The local service joined up with the national system from where it received data on people who needed to be contacted and given advice. That data is no longer being provided, which means the Sandwell contact tracing service can’t operate as it has done over the last 18 months.

The local service was named as an example of best practice by the Local Government Association and became a model for other councils developing their own services.

Dr Lisa McNally said: “Having a local service that covered a range of languages meant that more people got the advice they needed and more of their contacts were warned that they had been exposed to the virus.

“So many people have played a part in developing and running Sandwell’s contact tracing service. It’s been an example of how local innovation can work together and supplement national initiatives. Whilst we hope it will not be needed, we aim to be able to step up a local contact tracing service again if there are further waves of transmission or a new variant emerges.

“My thanks go out to everyone involved, including the local population who responded so well to our service.”

Ameena Muflihi of the Yemeni Community Association, said: “The local enhanced contact tracing system run by Sandwell Council has been invaluable to ensuring we protect our communities from the impacts of the pandemic. For example, having people who are able to speak a number of languages talking to members of our community, to explain the latest guidance and who should be isolating, has proven extremely successful.”

Think Sandwell is here for you

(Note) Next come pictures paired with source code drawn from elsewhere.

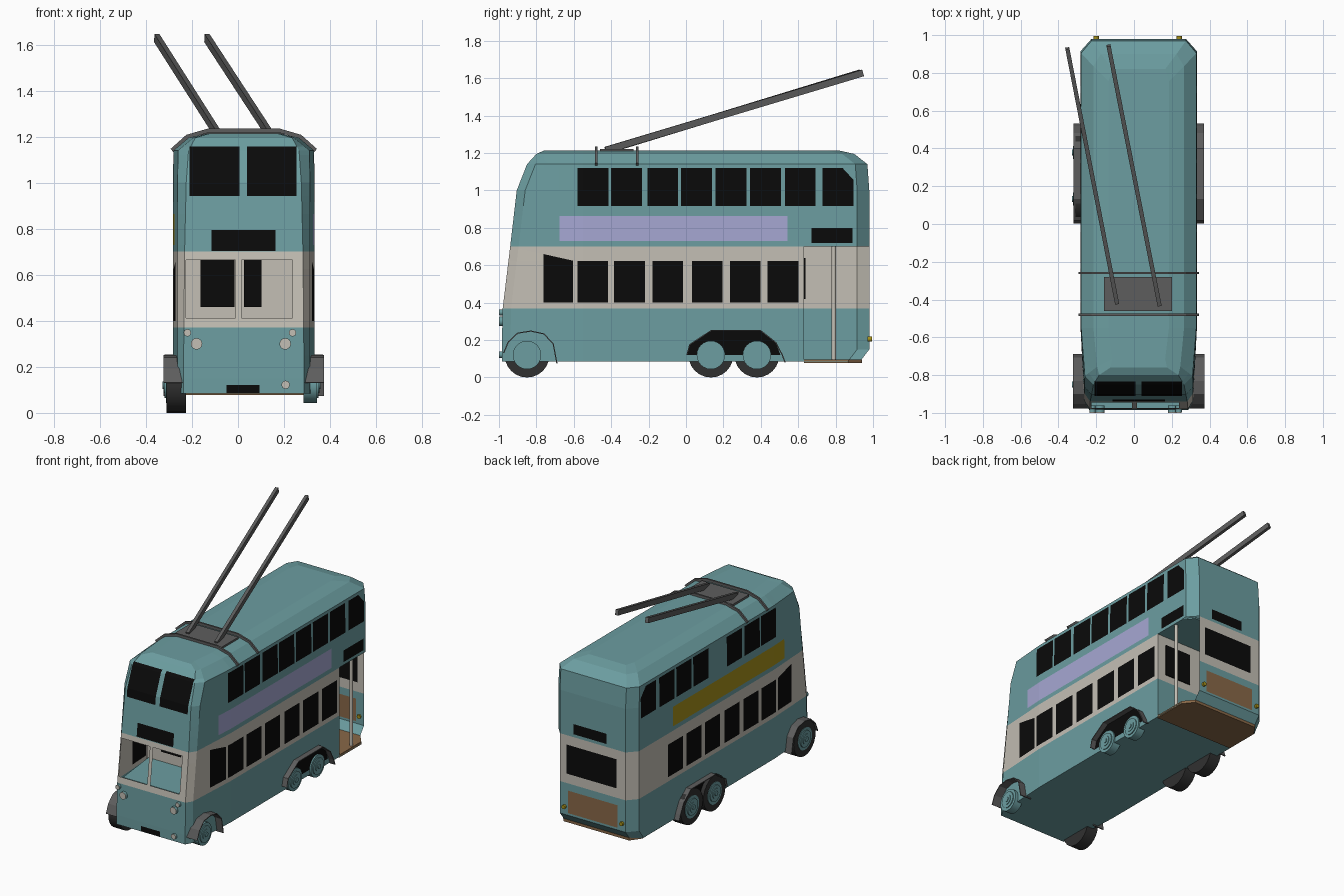
import bpy, bmesh, math
from mathutils import Vector, Matrix

if "Cube" in bpy.data.objects:
    bpy.data.objects.remove(bpy.data.objects["Cube"], do_unlink=True)

CX = 0.025  # body centreline; parts are modelled about it


def material(name, r, g, b):
    m = bpy.data.materials.new(name)
    m.use_nodes = True
    m.diffuse_color = (r, g, b, 1)
    m.node_tree.nodes["Principled BSDF"].inputs["Base Color"].default_value = (r, g, b, 1)
    return m


TEAL = material("teal_paint", 0.15, 0.34, 0.355)
CREAM = material("cream_paint", 0.55, 0.52, 0.46)
BLACK = material("black_glass", 0.003, 0.003, 0.003)
GREY = material("dark_grey_metal", 0.11, 0.11, 0.11)
TYRE = material("tyre_rubber", 0.03, 0.03, 0.03)
LILAC = material("lilac_panel", 0.38, 0.39, 0.65)
YELLOW = material("mustard_panel", 0.38, 0.28, 0.01)
BROWN = material("brown_wood", 0.25, 0.14, 0.065)
PALETTE = [TEAL, CREAM, BLACK, LILAC, YELLOW, BROWN]


def finish(name, bm, *mats):
    mesh = bpy.data.meshes.new(name)
    bm.to_mesh(mesh)
    bm.free()
    for m in mats:
        mesh.materials.append(m)
    obj = bpy.data.objects.new(name, mesh)
    obj.location.x = CX
    bpy.context.collection.objects.link(obj)
    return obj


def place(axis, a, b, c):
    """Point (a, b) in the plane across an axis, at c along it."""
    return [(c, a, b), (a, c, b), (a, b, c)][axis]


def prism(name, axis, pts, lo, hi, mat):
    bm = bmesh.new()
    ends = [[bm.verts.new(place(axis, a, b, c)) for a, b in pts] for c in (lo, hi)]
    for ring in ends:
        bm.faces.new(ring)
    for i in range(len(pts)):
        j = (i + 1) % len(pts)
        bm.faces.new((ends[0][i], ends[0][j], ends[1][j], ends[1][i]))
    bmesh.ops.recalc_face_normals(bm, faces=bm.faces)
    return finish(name, bm, mat)


def rect(a0, a1, b0, b1):
    return [(a0, b0), (a1, b0), (a1, b1), (a0, b1)]


def strip(name, axis, pts, lo, hi, mat, thick=0.01):
    """Bent sheet following an open path."""
    bm = bmesh.new()
    rows = [[bm.verts.new(place(axis, a, b, c)) for c in (lo, hi)] for a, b in pts]
    for p, q in zip(rows, rows[1:]):
        bm.faces.new((p[0], p[1], q[1], q[0]))
    obj = finish(name, bm, mat)
    mod = obj.modifiers.new("thickness", "SOLIDIFY")
    mod.thickness = thick
    mod.offset = 0
    return obj


def cylinder(name, start, end, radius, mat, sides=24):
    a, b = Vector(start), Vector(end)
    bm = bmesh.new()
    turn = (b - a).to_track_quat("Z", "Y").to_matrix().to_4x4()
    bmesh.ops.create_cone(bm, cap_ends=True, segments=sides, radius1=radius, radius2=radius,
                          depth=(b - a).length, matrix=Matrix.Translation((a + b) / 2) @ turn)
    obj = finish(name, bm, mat)
    bpy.ops.object.select_all(action="DESELECT")
    obj.select_set(True)
    bpy.context.view_layer.objects.active = obj
    bpy.ops.object.shade_smooth_by_angle(angle=math.radians(35))
    return obj


# Body shell: plan outlines stacked by height
# height, front y, rear y, half width, front half width, rear half width
LEVELS = [(0.085, -0.985, 0.93, 0.308, 0.262, 0.25), (0.15, -0.985, 0.98, 0.308, 0.262, 0.25),
          (0.37, -0.98, 0.98, 0.308, 0.26, 0.25), (0.70, -0.94, 0.98, 0.308, 0.257, 0.25),
          (1.0, -0.905, 0.98, 0.308, 0.25, 0.25), (1.14, -0.85, 0.97, 0.305, 0.24, 0.25),
          (1.195, -0.80, 0.90, 0.24, 0.21, 0.20), (1.213, -0.76, 0.82, 0.16, 0.15, 0.14)]
bm = bmesh.new()
rings = []
for z, yf, yr, hw, hf, hr in LEVELS:
    half = [(hf, yf), (hw - 0.02, yf + 0.045), (hw, -0.55), (hw, yr - 0.065), (hr, yr)]
    outline = half + [(-x, y) for x, y in reversed(half)]
    rings.append([bm.verts.new((x, y, z)) for x, y in outline])
for low, high in zip(rings, rings[1:]):
    for i in range(len(low)):
        j = (i + 1) % len(low)
        bm.faces.new((low[i], low[j], high[j], high[i]))
bm.faces.new(rings[0])
bm.faces.new(rings[-1])
bmesh.ops.recalc_face_normals(bm, faces=bm.faces)
for f in bm.faces:
    f.material_index = 1 if 0.37 < f.calc_center_median().z < 0.70 else 0

LEFT, RIGHT = Vector((1, 0, 0)), Vector((-1, 0, 0))
FRONT, BACK = Vector((0, -1, 0)), Vector((0, 1, 0))


def cut(side, pts, mat, limit=0.6):
    """Cut a convex outline into one side of the shell; paint it, or open it if no material."""
    u = 1 if side.x else 0
    cu = sum(p[0] for p in pts) / len(pts)
    cz = sum(p[1] for p in pts) / len(pts)
    planes = []
    for (a0, b0), (a1, b1) in zip(pts, pts[1:] + pts[:1]):
        co, n = Vector((0, 0, b0)), Vector((0, 0, a0 - a1))
        co[u], n[u] = a0, b1 - b0
        mid = Vector((0, 0, cz))
        mid[u] = cu
        n = n if n.dot(mid - co) < 0 else -n
        planes.append((co, n.normalized()))
    for co, n in planes:
        faces = [f for f in bm.faces if f.normal.dot(side) > limit]
        geom = faces + list({e for f in faces for e in f.edges}) + list({v for f in faces for v in f.verts})
        bmesh.ops.bisect_plane(bm, geom=geom, dist=1e-5, plane_co=co, plane_no=n)
        bm.normal_update()
    inside = [f for f in bm.faces if f.normal.dot(side) > limit
              and all((f.calc_center_median() - co).dot(n) < 1e-5 for co, n in planes)]
    if mat is None:
        bmesh.ops.delete(bm, geom=inside, context="FACES")
    else:
        for f in inside:
            f.material_index = PALETTE.index(mat)


# Side windows, panels and wheel wells
UPPER = [-0.58, -0.40, -0.207, -0.027, 0.158, 0.342, 0.528]
LOWER = [-0.58, -0.384, -0.18, 0.032, 0.235, 0.437]
WELL = [(0.005, 0.12), (0.02, 0.176), (0.133, 0.25), (0.40, 0.25), (0.48, 0.187), (0.505, 0.12)]
for side, panel in ((LEFT, LILAC), (RIGHT, YELLOW)):
    for i, y in enumerate(UPPER):
        if side == LEFT or i != 3:
            cut(side, rect(y, y + 0.165, 0.917, 1.12), BLACK)
    cut(side, [(0.73, 0.917), (0.896, 0.917), (0.896, 1.056), (0.837, 1.12), (0.73, 1.12)], BLACK)
    for y in LOWER:
        cut(side, rect(y, y + 0.164, 0.40, 0.624), BLACK)
    cut(side, [(-0.763, 0.40), (-0.603, 0.40), (-0.603, 0.624), (-0.763, 0.66)], BLACK)
    cut(side, rect(-0.677, 0.544, 0.73, 0.864), panel)
    cut(side, WELL, BLACK)
cut(LEFT, rect(0.672, 0.89, 0.72, 0.80), BLACK)

# Front windows, destination box, number plate and open windscreen
for a, b in ((-0.235, -0.018), (0.015, 0.229)):
    cut(FRONT, rect(a, b, 0.943, 1.157), BLACK, 0.3)
cut(FRONT, rect(-0.14, 0.138, 0.704, 0.795), BLACK)
cut(FRONT, rect(-0.075, 0.068, 0.087, 0.122), BLACK)
for a, b in ((-0.25, -0.035), (-0.01, 0.212)):
    cut(FRONT, rect(a, b, 0.413, 0.665), None)

# Rear windows, wooden panel and open platform
cut(BACK, rect(-0.105, 0.145, 0.72, 0.79), BLACK, 0.8)
cut(BACK, rect(-0.18, 0.20, 0.435, 0.635), BLACK, 0.8)
cut(BACK, rect(-0.19, 0.19, 0.165, 0.32), BROWN, 0.8)
cut(LEFT, rect(0.63, 1.0, 0.087, 0.70), None)
finish("body_shell", bm, *PALETTE)

# Driver's cab interior
CAB = [(-0.25, -0.93), (0.25, -0.93), (0.29, -0.59), (-0.29, -0.59)]
prism("cab_floor", 2, CAB, 0.38, 0.39, TEAL)
prism("cab_ceiling", 2, CAB, 0.69, 0.698, CREAM)
prism("cab_partition", 1, rect(-0.30, 0.30, 0.38, 0.70), -0.60, -0.59, CREAM)
for a, b in ((-0.188, -0.04), (0.0, 0.077)):
    prism("cab_partition_window", 1, rect(a, b, 0.46, 0.665), -0.607, -0.60, BLACK)

# Rear platform
PLATFORM = [(-0.30, 0.63), (0.306, 0.63), (0.306, 0.87), (0.25, 0.94), (-0.25, 0.94), (-0.30, 0.87)]
prism("platform_floor", 2, PLATFORM, 0.078, 0.097, BROWN)
prism("platform_ceiling", 2, PLATFORM, 0.70, 0.71, TEAL)
prism("platform_partition_lower", 1, rect(-0.305, 0.305, 0.09, 0.37), 0.622, 0.632, TEAL)
prism("platform_partition_upper", 1, rect(-0.305, 0.305, 0.37, 0.70), 0.622, 0.632, CREAM)
prism("platform_partition_window", 1, rect(0.04, 0.24, 0.42, 0.64), 0.632, 0.638, BLACK)
cylinder("platform_grab_pole", (0.285, 0.79, 0.085), (0.285, 0.79, 0.705), 0.012, CREAM, 12)

# Wheels: tyres on the right side only, hubs on both
for s, face in ((1, 0.315), (-1, 0.335)):
    for y in (-0.85, 0.133, 0.379):
        if s < 0:
            cylinder("tyre", (-0.25, y, 0.12), (-0.335, y, 0.12), 0.12, TYRE)
        for r, out in ((0.076, 0.003), (0.056, 0.009), (0.034, 0.013), (0.016, 0.018)):
            cylinder("wheel_hub", (s * 0.26, y, 0.12), (s * (face + out), y, 0.12), r, TEAL)

# Mudguards
FRONT_GUARD = [(-0.975, 0.13), (-0.95, 0.19), (-0.90, 0.237), (-0.83, 0.248),
               (-0.76, 0.233), (-0.71, 0.18), (-0.69, 0.075)]
for s in (1, -1):
    strip("front_mudguard", 0, FRONT_GUARD, s * 0.262, s * 0.348, GREY, 0.006)
    strip("rear_mudguard", 0, WELL[:-1] + [(0.515, 0.12), (0.53, 0.08)], s * 0.30, s * 0.345, GREY, 0.006)

# Lamps
for x, z, r in ((-0.205, 0.30, 0.025), (0.18, 0.30, 0.025), (-0.245, 0.348, 0.016),
                (0.212, 0.348, 0.016), (0.182, 0.122, 0.018)):
    cylinder("lamp_housing", (x, -0.96, z), (x, -0.996, z), r, TEAL, 16)
    cylinder("lamp_lens", (x, -0.995, z), (x, -1.0, z), r * 0.96, CREAM, 16)
for x in (-0.225, 0.215):
    cylinder("tail_lamp", (x, 0.97, 0.205), (x, 0.995, 0.205), 0.014, YELLOW, 12)

# Roof gear: ribs, base and twin collector poles
RIB = [(-0.312, 1.14), (-0.245, 1.20), (-0.155, 1.226), (0.155, 1.226), (0.245, 1.20), (0.312, 1.14)]
for y in (-0.48, -0.26):
    strip("roof_rib", 1, RIB, y - 0.006, y + 0.006, GREY, 0.018)
prism("collector_base", 2, rect(-0.185, 0.175, -0.46, -0.28), 1.19, 1.222, GREY)
for foot, tip in (((-0.115, -0.42, 1.215), (-0.378, 0.93, 1.628)), ((0.11, -0.43, 1.215), (-0.16, 0.945, 1.628))):
    a, b = Vector(foot), Vector(tip)
    bm = bmesh.new()
    pole = (b - a).to_track_quat("Y", "Z").to_matrix().to_4x4()
    bmesh.ops.create_cube(bm, size=1, matrix=Matrix.Translation((a + b) / 2) @ pole
                          @ Matrix.Diagonal((0.022, (b - a).length, 0.036, 1)))
    finish("collector_pole", bm, GREY)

We’re adapting our coronavirus support pages to become useful resources for living and working with Covid-19, incorporating many of the useful things this pandemic has taught businesses (such as ways to work remotely and support everyone’s mental health) into lasting content. You can find these Covid-19 pages, and all of our business resources, here.